Hope is the lead institution of a nine-school consortium that is sharing $1.2 million from the National Science Foundation (NSF) - of which Hope gets $203,894--to build a new "Large-area multi-Institutional Scintillator Array" (LISA), a neutron detector that will be used in the study of exotic nuclei.  The instrument will be housed at the National Superconducting Cyclotron Laboratory (NSCL) at Michigan State University, a facility that already hosts another neutron detector developed through a consortium that also includes Hope and was supported by a previous NSF grant.

That earlier detector is known as "MoNA," for Modular Neutron Array.  Thus the pair of instruments together will become, pun intended, MoNA-LISA, sharing in combination the name of Leonardo DaVinci's best-known painting.

It's an appropriate linkage, given that DaVinci was an inventor and researcher as well as an artist, since LISA will be - as MoNA has been - used by undergraduate students participating in original research projects that lead to new discoveries, according to Dr. Paul DeYoung, who is the Kenneth G. Herrick Professor of Physics and chairperson of the department at Hope.

DeYoung noted that the new instrument reflects and will help continue the college's decades-long practice of involving students in ground-breaking science - with students not simply parroting others' work as an exercise, but instead making true discoveries.

Undergraduates at each of the nine participating institutions will first help construct the components of the new array, which will then be shipped to MichiganStateUniversity for assembly and made operational by the fall of 2010.

Highly-precise, LISA will measure unstable, neutron-rich, light nuclei, which have designations like "Lithium 13" and "Oxygen 24."

"These things don't hang around very long," DeYoung said.  "They last about one billionth of a billionth of a second."

"Within the field of science, the research will lead to a better understanding of events like supernova and the creation of heavy elements during such explosions," he said.

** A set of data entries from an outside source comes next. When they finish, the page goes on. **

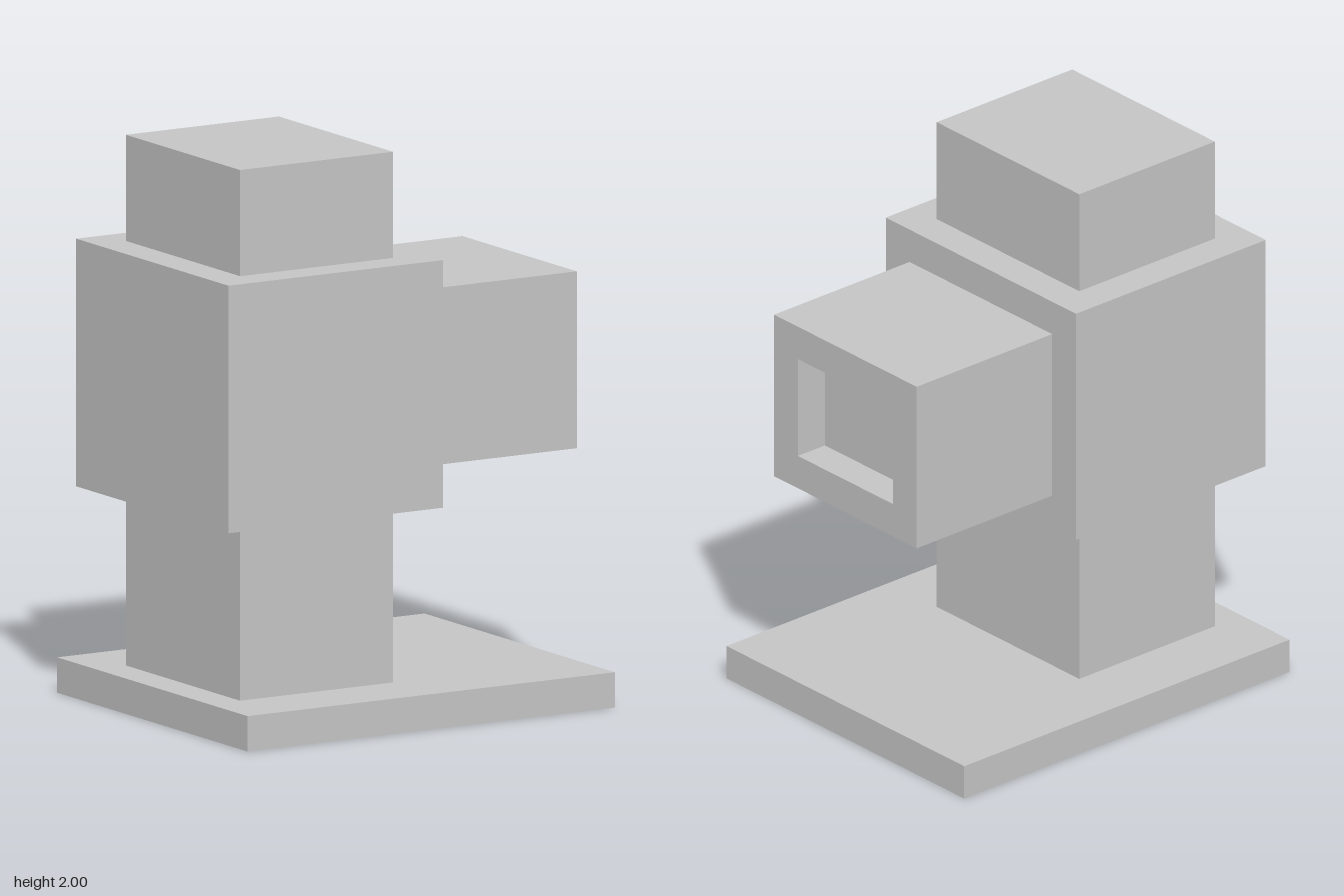
import * as THREE from 'three';

export function createModel() {
  const group = new THREE.Group();
  const grey = new THREE.MeshStandardMaterial({ color: 0xc4c4c4 });
  grey.name = 'lightGrey';

  const add = (name, geometry) => {
    const mesh = new THREE.Mesh(geometry, grey);
    mesh.name = name;
    group.add(mesh);
    return mesh;
  };

  // Box given by its limits in x and y, centred on z = 0
  const block = (name, x0, x1, y0, y1, depth) =>
    add(name, new THREE.BoxGeometry(x1 - x0, y1 - y0, depth))
      .position.set((x0 + x1) / 2, (y0 + y1) / 2, 0);

  block('basePlate', -0.75, 0.75, 0, 0.125, 1.25);
  block('lowerColumn', -0.625, 0, 0.125, 0.75, 0.75);
  block('body', -0.75, 0.125, 0.75, 1.625, 1);
  block('topBlock', -0.625, 0, 1.625, 2, 0.75);

  // Side arm: rectangular sleeve with an opening in its outer end
  const rect = (Path, w, h) => new Path([
    new THREE.Vector2(-w / 2, -h / 2), new THREE.Vector2(w / 2, -h / 2),
    new THREE.Vector2(w / 2, h / 2), new THREE.Vector2(-w / 2, h / 2),
  ]);
  const section = rect(THREE.Shape, 0.75, 0.625);
  section.holes.push(rect(THREE.Path, 0.5, 0.375));
  const sleeve = new THREE.ExtrudeGeometry(section, { depth: 0.625, bevelEnabled: false });
  sleeve.rotateY(Math.PI / 2);
  add('sideArm', sleeve).position.set(0.125, 1.1875, 0);

  // Back wall of the shallow recess
  const wall = new THREE.PlaneGeometry(0.5, 0.375);
  wall.rotateY(Math.PI / 2);
  add('recessWall', wall).position.set(0.625, 1.1875, 0);

  return group;
}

DeYoung anticipates that MoNA and LISA will become even more important in the next six to 10 years, when the major new federally funded "Facility for Rare Isotope Beams" (FRIB) is likely to be completed.  "The combination of MoNA and LISA could be a day-one neutron-detection device for use with FRIB," he said.

The undergraduates who will be working with MoNA and LISA in the meantime, he noted, will themselves be a potential resource for making the most of FRIB.  "The students working on this now will be finishing their Ph.D.s and becoming part of the scientific work force just as FRIB comes on-line," he said.

The NSF grant for LISA has been funded through the federal economic stimulus package, the "American Recovery and Reinvestment Act" (ARRA) of 2009.  In addition to Hope, the schools participating in the LISA consortium are Central Michigan University, Concordia College, Gettysburg College, Indiana University South Bend, Ohio Wesleyan, Rhodes College, Wabash College and Westmont College.